• _Extracted entries_:
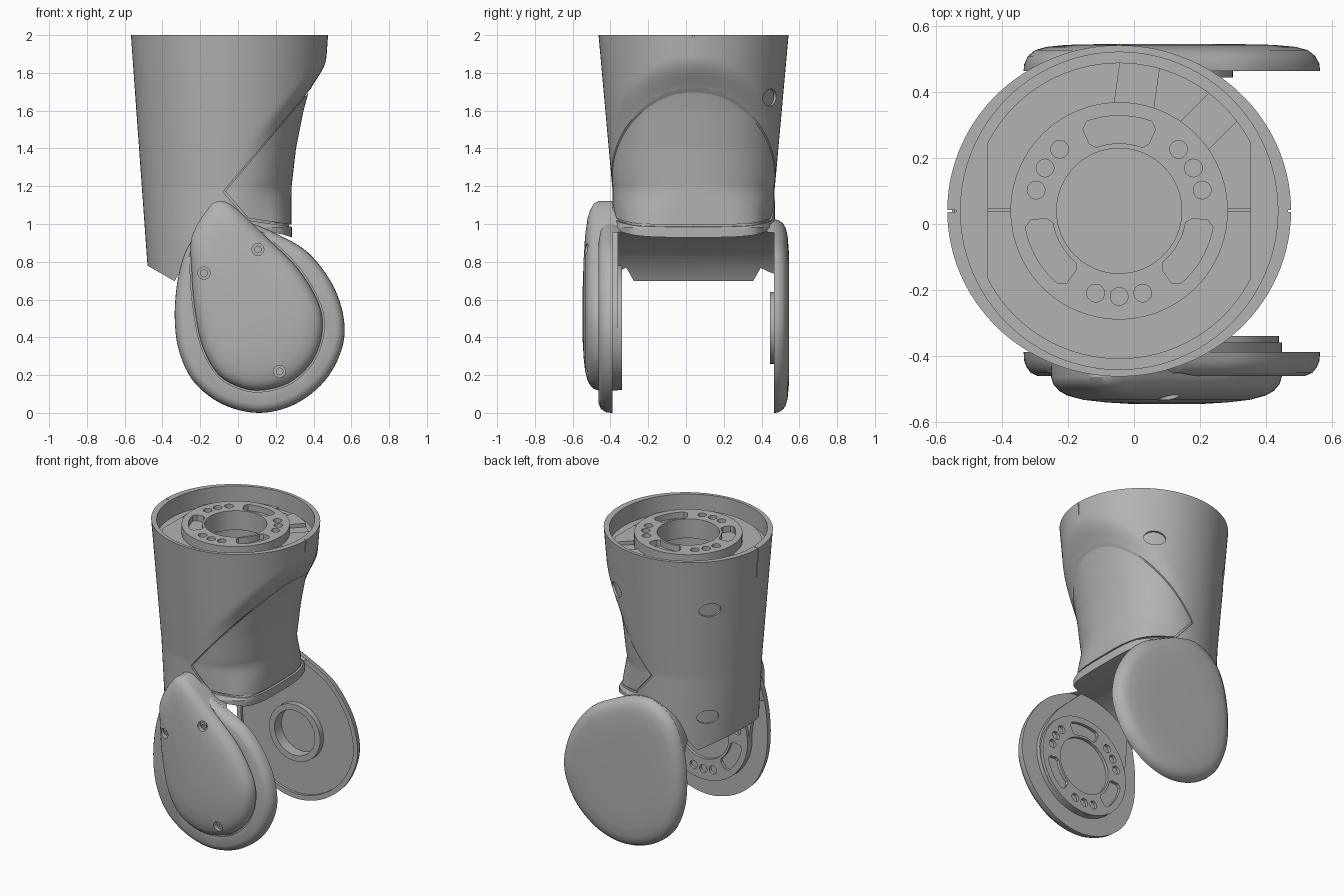
import bpy, bmesh, math
from mathutils import Vector, Matrix

cube = bpy.data.objects.get("Cube")
if cube:
    bpy.data.objects.remove(cube, do_unlink=True)

grey = bpy.data.materials.new("mid_grey")
grey.use_nodes = True
grey.diffuse_color = (0.45, 0.45, 0.45, 1)
grey.node_tree.nodes["Principled BSDF"].inputs["Base Color"].default_value = (0.45, 0.45, 0.45, 1)

CX, CY = -0.045, 0.04              # tube axis
JX, JZ = 0.11, 0.45                # joint axis
TO_JOINT = Matrix.Translation((JX, 0, JZ)) @ Matrix.Rotation(-math.pi / 2, 4, 'X')
TO_TUBE = Matrix.Translation((CX, CY, 0))


def loft(name, rings, matrix=Matrix()):
    """Closed solid skinned through rings of equal length."""
    bm = bmesh.new()
    loops = [[bm.verts.new(matrix @ Vector(p)) for p in ring] for ring in rings]
    n = len(loops[0])
    for a, b in zip(loops, loops[1:]):
        for i in range(n):
            j = (i + 1) % n
            bm.faces.new((a[i], a[j], b[j], b[i]))
    bm.faces.new(loops[0][::-1])
    bm.faces.new(loops[-1])
    bmesh.ops.recalc_face_normals(bm, faces=bm.faces)
    mesh = bpy.data.meshes.new(name)
    bm.to_mesh(mesh)
    bm.free()
    mesh.materials.append(grey)
    obj = bpy.data.objects.new(name, mesh)
    bpy.context.collection.objects.link(obj)
    return obj


def circle(r, z, x=0, y=0, n=64):
    return [(x + r * math.cos(math.tau * i / n), y + r * math.sin(math.tau * i / n), z) for i in range(n)]


def cyl(name, r, z0, z1, matrix=Matrix(), x=0, y=0, n=64):
    return loft(name, [circle(r, z0, x, y, n), circle(r, z1, x, y, n)], matrix)


def prism(name, pts, y0, y1):
    return loft(name, [[(x, y, z) for x, z in pts] for y in (y0, y1)])


def box(name, lo, hi):
    return prism(name, [(lo[0], lo[2]), (hi[0], lo[2]), (hi[0], hi[2]), (lo[0], hi[2])], lo[1], hi[1])


def boolean(obj, cutters, op='DIFFERENCE', keep=False):
    for c in cutters:
        m = obj.modifiers.new("cut", 'BOOLEAN')
        m.object, m.operation, m.solver = c, op, 'EXACT'
    dg = bpy.context.evaluated_depsgraph_get()
    mesh = bpy.data.meshes.new_from_object(obj.evaluated_get(dg))
    obj.modifiers.clear()
    obj.data = mesh
    if not keep:
        for c in cutters:
            bpy.data.objects.remove(c, do_unlink=True)
    return obj


def smooth_outline(pts, steps=6):
    """Closed Catmull-Rom curve through the points."""
    out, n = [], len(pts)
    for i in range(n):
        a, b, c, d = (Vector(pts[(i + k) % n]) for k in (-1, 0, 1, 2))
        for s in range(steps):
            t = s / steps
            out.append(0.5 * (2 * b + (c - a) * t + (2 * a - 5 * b + 4 * c - d) * t * t
                              + (3 * b - a - 3 * c + d) * t ** 3))
    return out


def domed_plate(name, outline, steps, centre=Vector((0.1, 0.48))):
    """Outline stacked along y, shrinking by the given scales."""
    rings = []
    for y, scale in steps:
        pts = [centre + (p - centre) * scale for p in outline]
        rings.append([(p.x, y, p.y) for p in pts])
    return loft(name, rings)


# ---- Tube body, waisted on the +x side under a sloping edge ----
WAIST = [(0.6, .33), (1.0, .33), (1.2, .332), (1.4, .355), (1.6, .395), (1.71, .425), (2.0, .5)]


def waist(z):
    for (a, u), (b, v) in zip(WAIST, WAIST[1:]):
        if z <= b:
            return u + (v - u) * (z - a) / (b - a)
    return WAIST[-1][1]


def ease(t):
    t = min(1, max(0, t))
    return t * t * (3 - 2 * t)


def radius(c, s, rx, ry, e):
    return (abs(c / rx) ** e + abs(s / ry) ** e) ** (-1 / e)


def body(name, inset, top=2.0, n=112, rows=80):
    rings = []
    for k in range(rows + 1):
        z = 0.62 + (top - 0.62) * k / rows
        rx, side = 0.522 - 0.072 * (2 - z), max(0.43, 0.503 - 0.09 * (2 - z))
        square = 2.2 + 1.3 * ease((1.2 - z) / 0.25)
        pinch = 0.035 * ease((1.25 - z) / 0.25) if z > 0.995 else 0
        ring = []
        for i in range(n):
            a = math.tau * i / n
            c, s = math.cos(a), math.sin(a)
            r = radius(c, s, rx, side, 2)
            if c > 0:
                low = min(r, radius(c, s, waist(z), side - pinch * ease(c / 0.5), square))
                d = -0.761 * (CX + low * c - 0.38) + 0.649 * (z - 1.71)
                r = low + (r - low) * ease(d / 0.09 + 0.1)
            ring.append((CX + (r - inset) * c, CY + (r - inset) * s, z))
        rings.append(ring)
    return loft(name, rings)


PANEL = [(-0.08, 1.17), (0.05, 1.02), (0.285, 0.985), (0.7, 0.92), (0.7, 2.085)]
mid = Vector((0.2, 1.25))
small = [Vector(p) + 0.012 * (mid - Vector(p)).normalized() for p in PANEL]

shell = body("tube_shell", 0)
panel = body("waist_panel", 0.003)
core = body("inner_core", 0.014, 1.9)
boolean(shell, [prism("cutter", PANEL, -1, 1)])
boolean(panel, [prism("cutter", small, -1, 1)], 'INTERSECT')

# ---- Outlines of the fork arms and of the cover ----
ARM = smooth_outline([(0.11, 0), (0.3, 0.045), (0.46, 0.17), (0.55, 0.34), (0.56, 0.5), (0.5, 0.68),
                      (0.37, 0.85), (0.2, 0.95), (0.05, 1.01), (-0.08, 1.02), (-0.2, 0.96), (-0.275, 0.86),
                      (-0.32, 0.7), (-0.335, 0.5), (-0.31, 0.32), (-0.23, 0.16), (-0.08, 0.045)])
COVER = smooth_outline([(0.12, 0.12), (0.27, 0.16), (0.39, 0.27), (0.445, 0.42), (0.43, 0.57), (0.32, 0.76),
                        (0.15, 0.93), (-0.02, 1.09), (-0.1, 1.12), (-0.16, 1.08), (-0.245, 0.93), (-0.245, 0.75),
                        (-0.23, 0.56), (-0.19, 0.36), (-0.11, 0.21), (0, 0.14)])

# Fairings that join the tube to the tops of both arms
fairings = [domed_plate("front_fairing", ARM, [(-0.4, 1), (-0.36, 0.985), (-0.31, 0.96), (-0.24, 0.93)]),
            domed_plate("back_fairing", ARM, [(0.475, 1), (0.435, 0.985), (0.385, 0.96), (0.315, 0.93)])]

# Saddle arc, sloped heel and inside of the tube
hollow = [cyl("saddle_cutter", 0.51, -1, 1, TO_JOINT, n=128),
          prism("heel_cutter", [(-0.8, 0.963), (-0.48, 0.78), (-0.34, 0.7), (-0.2, 0.62), (-0.2, 0.4), (-0.8, 0.4)], -1, 1),
          cyl("mouth_cutter", 0.482, 1.88, 2.2, TO_TUBE, n=96),
          cyl("bore_cutter", 0.19, 1.7, 2.2, TO_TUBE),
          cyl("cavity_cutter", 0.27, 1.12, 1.84, TO_TUBE)]
for part in (shell, panel, core):
    boolean(part, hollow, keep=True)
for part in fairings:
    boolean(part, hollow[:1], keep=True)
for c in hollow:
    bpy.data.objects.remove(c, do_unlink=True)

# Side screw holes and seams
holes = []
for angle, z in ((58, 1.67), (141, 1.66), (141, 0.92)):
    a = math.radians(angle)
    out = Vector((math.cos(a), math.sin(a), 0))
    turn = Matrix.Translation((CX, CY, z)) @ out.to_track_quat('Z', 'Y').to_matrix().to_4x4()
    holes.append(cyl("hole_cutter", 0.055, 0.34, 0.7, turn @ Matrix.Diagonal((1.25, 0.82, 1, 1)), n=32))
boolean(shell, holes + [box("seam", (0.468, 0.037, 1.73), (0.6, 0.043, 2.1)),
                        box("seam", (-0.7, 0.037, 1.8), (-0.54, 0.043, 2.1))])
boolean(core, [box("seam", (-0.05, 0.037, 0.6), (0.4, 0.043, 0.99))])


# ---- Mounting flange with three slots and nine holes ----
def flange(name, z0, z1, matrix):
    ring = cyl(name, 0.33, z0, z1, matrix, n=96)
    cutters = [cyl("cutter", 0.19, z0 - 0.1, z1 + 0.1, matrix)]
    floor = z1 - 0.04
    for k in range(3):
        mid_angle = 90 + 120 * k
        pts = []
        for sign in (-1, 1):
            for i in range(-6, 7):
                a = math.radians(mid_angle - sign * i * 4)
                r = 0.247 + sign * (0.024 if abs(i) == 6 else 0.042)
                pts.append((r * math.cos(a), r * math.sin(a)))
        cutters.append(loft("cutter", [[(x, y, z) for x, y in pts] for z in (floor, z1 + 0.1)], matrix))
        for step in (-16, 0, 16):
            a = math.radians(mid_angle + 60 + step)
            cutters.append(cyl("cutter", 0.027, floor, z1 + 0.1, matrix,
                               0.26 * math.cos(a), 0.26 * math.sin(a), 20))
    return boolean(ring, cutters)


flange("top_flange", 1.87, 1.97, TO_TUBE)
flange("joint_flange", -0.4, -0.34, TO_JOINT @ Matrix.Rotation(math.pi, 4, 'Z'))

# Mounting plate with two flats, a seam and two channels
plate = cyl("mount_plate", 0.45, 1.86, 1.91, TO_TUBE, n=96)
cutters = [cyl("cutter", 0.19, 1.7, 2, TO_TUBE),
           box("cutter", (-0.7, -0.6, 1.8), (CX - 0.4, 0.6, 2)),
           box("cutter", (CX + 0.4, -0.6, 1.8), (0.7, 0.6, 2)),
           box("cutter", (-0.7, 0.038, 1.89), (0.7, 0.046, 2))]
for angle in (82, 45):
    bar = box("cutter", (0.3, -0.06, 1.885), (0.6, 0.06, 2))
    bar.data.transform(TO_TUBE @ Matrix.Rotation(math.radians(angle), 4, 'Z'))
    cutters.append(bar)
boolean(plate, cutters)

# ---- Fork arms ----
front_arm = domed_plate("front_arm", ARM, [(-0.388, 1), (-0.415, 0.997), (-0.435, 0.98), (-0.452, 0.95), (-0.462, 0.9)])
boolean(front_arm, [cyl("cutter", 0.19, -0.445, -0.3, TO_JOINT),
                    domed_plate("groove_cutter", COVER, [(-0.6, 1.025), (-0.452, 1.025)])])

back_arm = domed_plate("back_arm", ARM, [(0.465, 1), (0.485, 0.997), (0.51, 0.97), (0.528, 0.92), (0.538, 0.84),
                                         (0.544, 0.7), (0.546, 0.5)])
boolean(back_arm, [domed_plate("recess_cutter", ARM, [(0.4, 0.93), (0.482, 0.93)]),
                   cyl("cutter", 0.15, 0.4, 0.52, TO_JOINT)])
hub = cyl("bearing_hub", 0.19, 0.445, 0.5, TO_JOINT)
boolean(hub, [cyl("cutter", 0.15, 0.4, 0.6, TO_JOINT)])

# Domed cover on the front arm with three sunken screws
cover = domed_plate("arm_cover", COVER, [(-0.36, 1), (-0.465, 1), (-0.487, 0.98), (-0.507, 0.93), (-0.521, 0.86),
                                         (-0.534, 0.72), (-0.542, 0.52), (-0.547, 0.28)])
wells = []
for x, z, face in ((0.105, 0.865, -0.525), (-0.18, 0.74, -0.51), (0.22, 0.22, -0.515)):
    wells.append(cyl("cutter", 0.032, -0.6, face + 0.02, TO_JOINT, x - JX, JZ - z, 28))
    screw = cyl("cover_screw", 0.02, face + 0.008, face + 0.025, TO_JOINT, x - JX, JZ - z, 24)
    boolean(screw, [cyl("cutter", 0.009, -0.6, face + 0.015, TO_JOINT, x - JX, JZ - z, 6)])
boolean(cover, wells)

# Smooth shading with crisp edges
bpy.ops.object.select_all(action='DESELECT')
for obj in bpy.context.collection.objects:
    if obj.type == 'MESH' and grey.name in obj.data.materials:
        obj.select_set(True)
        bpy.context.view_layer.objects.active = obj
bpy.ops.object.shade_smooth_by_angle(angle=math.radians(30))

• _Task objective_:
Among the lines above, find the ones containing "grey" and copy them.

• _Answer to the exercise_:
grey = bpy.data.materials.new("mid_grey")
grey.use_nodes = True
grey.diffuse_color = (0.45, 0.45, 0.45, 1)
grey.node_tree.nodes["Principled BSDF"].inputs["Base Color"].default_value = (0.45, 0.45, 0.45, 1)
    mesh.materials.append(grey)
    if obj.type == 'MESH' and grey.name in obj.data.materials:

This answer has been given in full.